▸ **Exercise inputs**:

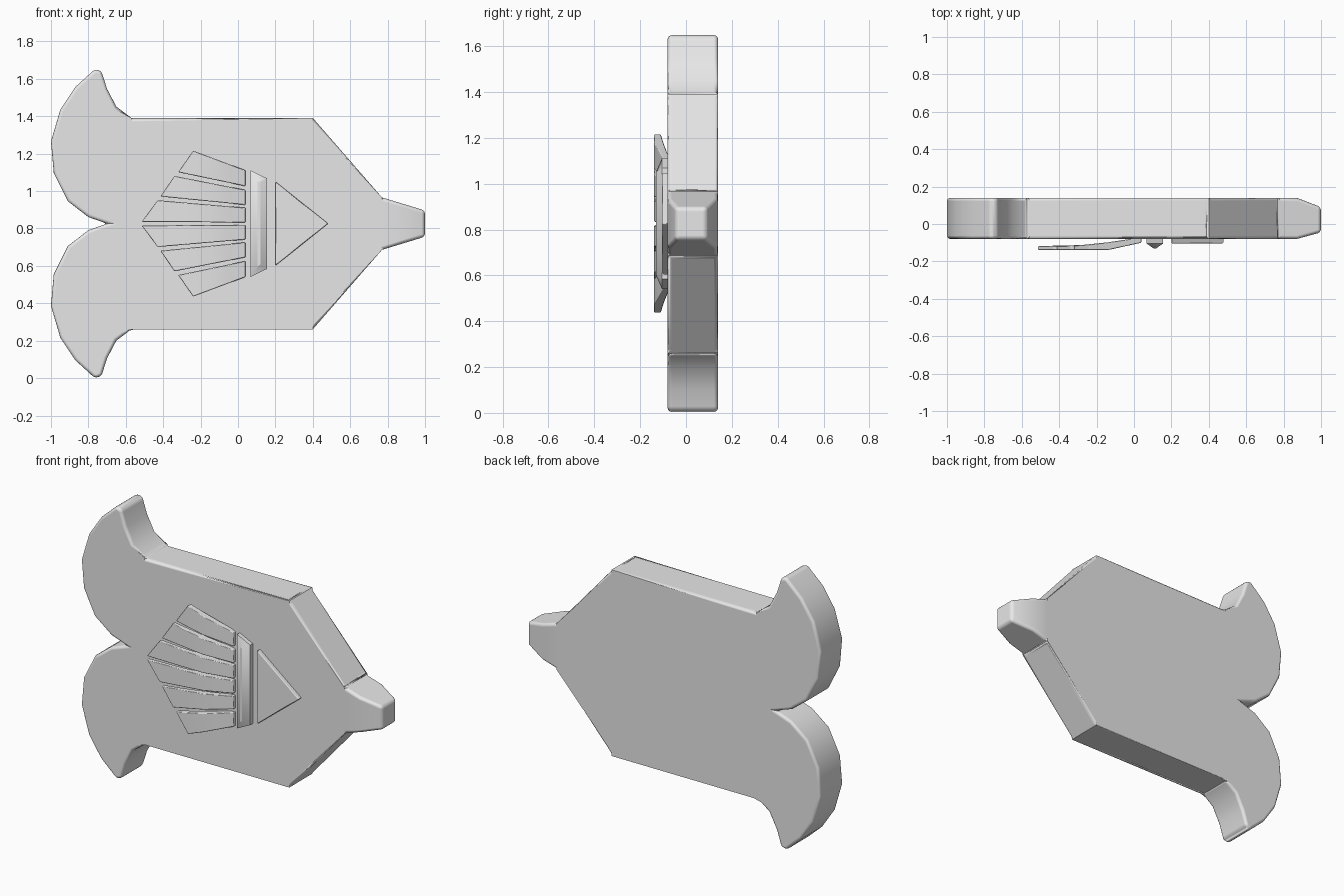
import bpy, bmesh, math

if "Cube" in bpy.data.objects:
    bpy.data.objects.remove(bpy.data.objects["Cube"])

MID = 0.826   # height of the horizontal symmetry line
FRONT, BACK = -0.08, 0.14

grey = bpy.data.materials.new("plain grey")
grey.use_nodes = True
grey.diffuse_color = (0.8, 0.8, 0.8, 1)
grey.node_tree.nodes["Principled BSDF"].inputs["Base Color"].default_value = (0.8, 0.8, 0.8, 1)


def prism(name, outline, y0, y1, bevel, segments=1, cuts=(), shape=None, smooth=30):
    """Extrude an (x, height above MID) outline from y0 to y1, cut across x, reshape, bevel."""
    bm = bmesh.new()
    face = bm.faces.new([bm.verts.new((x, y0, MID + h)) for x, h in outline])
    side = bmesh.ops.extrude_face_region(bm, geom=[face], use_keep_orig=True)["geom"]
    for v in side:
        if isinstance(v, bmesh.types.BMVert):
            v.co.y = y1
    for x in cuts:
        bmesh.ops.bisect_plane(bm, geom=bm.verts[:] + bm.edges[:] + bm.faces[:],
                               plane_co=(x, 0, 0), plane_no=(1, 0, 0))
    if shape:
        for v in bm.verts:
            shape(v.co)
    bmesh.ops.recalc_face_normals(bm, faces=bm.faces[:])
    mesh = bpy.data.meshes.new(name)
    bm.to_mesh(mesh)
    bm.free()
    mesh.materials.append(grey)
    obj = bpy.data.objects.new(name, mesh)
    bpy.context.collection.objects.link(obj)
    if bevel:
        mod = obj.modifiers.new("Soft edges", "BEVEL")
        mod.width, mod.segments = bevel, segments
        mod.limit_method, mod.angle_limit = "ANGLE", math.radians(32)
        mod.harden_normals = True
    bpy.ops.object.select_all(action="DESELECT")
    obj.select_set(True)
    bpy.context.view_layer.objects.active = obj
    bpy.ops.object.shade_smooth_by_angle(angle=math.radians(smooth))
    return obj


def mirrored(points):
    return points + [(x, -h) for x, h in reversed(points) if h > 0]


# Body: a pointed plate with two tail fins and a short tapered nose
def taper_nose(co):
    if co.x > 0.9:
        co.y = -0.045 if co.y < 0 else 0.09


half = [(-0.70, 0), (-0.80, 0.035), (-0.91, 0.12), (-0.985, 0.27), (-1.0, 0.44),
        (-0.95, 0.61), (-0.87, 0.73), (-0.765, 0.826), (-0.73, 0.815), (-0.70, 0.72),
        (-0.65, 0.625), (-0.57, 0.565), (0.40, 0.565), (0.77, 0.14), (1.0, 0.07)]
prism("body", mirrored(half), FRONT, BACK, 0.028, 3, cuts=(-0.57, 0.4, 0.77, 0.87),
      shape=taper_nose, smooth=50)


# Feathers: a fan of six blades that curve away from the plate
def lift(co):
    t = (0.04 - co.x) / 0.55
    if co.y < -0.09:
        co.y = -0.10 - 0.04 * min(1, t * 3)
    else:
        co.y = -0.07 - 0.048 * math.sin(min(1, t * 1.2) * math.pi / 2)


blades = {
    "outer": [(0.04, 0.285), (-0.24, 0.39), (-0.32, 0.275), (0.04, 0.20)],
    "middle": [(0.04, 0.18), (-0.34, 0.255), (-0.415, 0.145), (0.04, 0.10)],
    "inner": [(0.04, 0.085), (-0.43, 0.125), (-0.515, 0.01), (0.04, 0.006)],
}
for side, sign in (("upper", 1), ("lower", -1)):
    for kind, pts in blades.items():
        prism(f"{side}_{kind}_feather", [(x, sign * h) for x, h in pts], -0.10, -0.07,
              0.004, cuts=(-0.05, -0.14, -0.28), shape=lift)


# Crossbar: a strip with a raised ridge
prism("crossbar", mirrored([(0.068, 0.285), (0.155, 0.242)]), -0.105, -0.06, 0)
bar = bpy.data.objects["crossbar"].data
bm = bmesh.new()
bm.from_mesh(bar)
front = min(bm.faces, key=lambda f: f.calc_center_median().y)
bmesh.ops.inset_region(bm, faces=[front], thickness=0.036, use_even_offset=True)
for v in front.verts:
    v.co.y = -0.13
bm.to_mesh(bar)
bm.free()

# Arrowhead: a flat triangle pointing to the nose
prism("arrowhead", [(0.20, 0.225), (0.482, 0), (0.20, -0.225)], -0.105, -0.06, 0.006)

▸ **Required work**: Repeat each line above exactly as it reads, omitting any pictures.

▸ **Answer for the task**:
import bpy, bmesh, math

if "Cube" in bpy.data.objects:
    bpy.data.objects.remove(bpy.data.objects["Cube"])

MID = 0.826   # height of the horizontal symmetry line
FRONT, BACK = -0.08, 0.14

grey = bpy.data.materials.new("plain grey")
grey.use_nodes = True
grey.diffuse_color = (0.8, 0.8, 0.8, 1)
grey.node_tree.nodes["Principled BSDF"].inputs["Base Color"].default_value = (0.8, 0.8, 0.8, 1)


def prism(name, outline, y0, y1, bevel, segments=1, cuts=(), shape=None, smooth=30):
    """Extrude an (x, height above MID) outline from y0 to y1, cut across x, reshape, bevel."""
    bm = bmesh.new()
    face = bm.faces.new([bm.verts.new((x, y0, MID + h)) for x, h in outline])
    side = bmesh.ops.extrude_face_region(bm, geom=[face], use_keep_orig=True)["geom"]
    for v in side:
        if isinstance(v, bmesh.types.BMVert):
            v.co.y = y1
    for x in cuts:
        bmesh.ops.bisect_plane(bm, geom=bm.verts[:] + bm.edges[:] + bm.faces[:],
                               plane_co=(x, 0, 0), plane_no=(1, 0, 0))
    if shape:
        for v in bm.verts:
            shape(v.co)
    bmesh.ops.recalc_face_normals(bm, faces=bm.faces[:])
    mesh = bpy.data.meshes.new(name)
    bm.to_mesh(mesh)
    bm.free()
    mesh.materials.append(grey)
    obj = bpy.data.objects.new(name, mesh)
    bpy.context.collection.objects.link(obj)
    if bevel:
        mod = obj.modifiers.new("Soft edges", "BEVEL")
        mod.width, mod.segments = bevel, segments
        mod.limit_method, mod.angle_limit = "ANGLE", math.radians(32)
        mod.harden_normals = True
    bpy.ops.object.select_all(action="DESELECT")
    obj.select_set(True)
    bpy.context.view_layer.objects.active = obj
    bpy.ops.object.shade_smooth_by_angle(angle=math.radians(smooth))
    return obj


def mirrored(points):
    return points + [(x, -h) for x, h in reversed(points) if h > 0]


# Body: a pointed plate with two tail fins and a short tapered nose
def taper_nose(co):
    if co.x > 0.9:
        co.y = -0.045 if co.y < 0 else 0.09


half = [(-0.70, 0), (-0.80, 0.035), (-0.91, 0.12), (-0.985, 0.27), (-1.0, 0.44),
        (-0.95, 0.61), (-0.87, 0.73), (-0.765, 0.826), (-0.73, 0.815), (-0.70, 0.72),
        (-0.65, 0.625), (-0.57, 0.565), (0.40, 0.565), (0.77, 0.14), (1.0, 0.07)]
prism("body", mirrored(half), FRONT, BACK, 0.028, 3, cuts=(-0.57, 0.4, 0.77, 0.87),
      shape=taper_nose, smooth=50)


# Feathers: a fan of six blades that curve away from the plate
def lift(co):
    t = (0.04 - co.x) / 0.55
    if co.y < -0.09:
        co.y = -0.10 - 0.04 * min(1, t * 3)
    else:
        co.y = -0.07 - 0.048 * math.sin(min(1, t * 1.2) * math.pi / 2)


blades = {
    "outer": [(0.04, 0.285), (-0.24, 0.39), (-0.32, 0.275), (0.04, 0.20)],
    "middle": [(0.04, 0.18), (-0.34, 0.255), (-0.415, 0.145), (0.04, 0.10)],
    "inner": [(0.04, 0.085), (-0.43, 0.125), (-0.515, 0.01), (0.04, 0.006)],
}
for side, sign in (("upper", 1), ("lower", -1)):
    for kind, pts in blades.items():
        prism(f"{side}_{kind}_feather", [(x, sign * h) for x, h in pts], -0.10, -0.07,
              0.004, cuts=(-0.05, -0.14, -0.28), shape=lift)


# Crossbar: a strip with a raised ridge
prism("crossbar", mirrored([(0.068, 0.285), (0.155, 0.242)]), -0.105, -0.06, 0)
bar = bpy.data.objects["crossbar"].data
bm = bmesh.new()
bm.from_mesh(bar)
front = min(bm.faces, key=lambda f: f.calc_center_median().y)
bmesh.ops.inset_region(bm, faces=[front], thickness=0.036, use_even_offset=True)
for v in front.verts:
    v.co.y = -0.13
bm.to_mesh(bar)
bm.free()

# Arrowhead: a flat triangle pointing to the nose
prism("arrowhead", [(0.20, 0.225), (0.482, 0), (0.20, -0.225)], -0.105, -0.06, 0.006)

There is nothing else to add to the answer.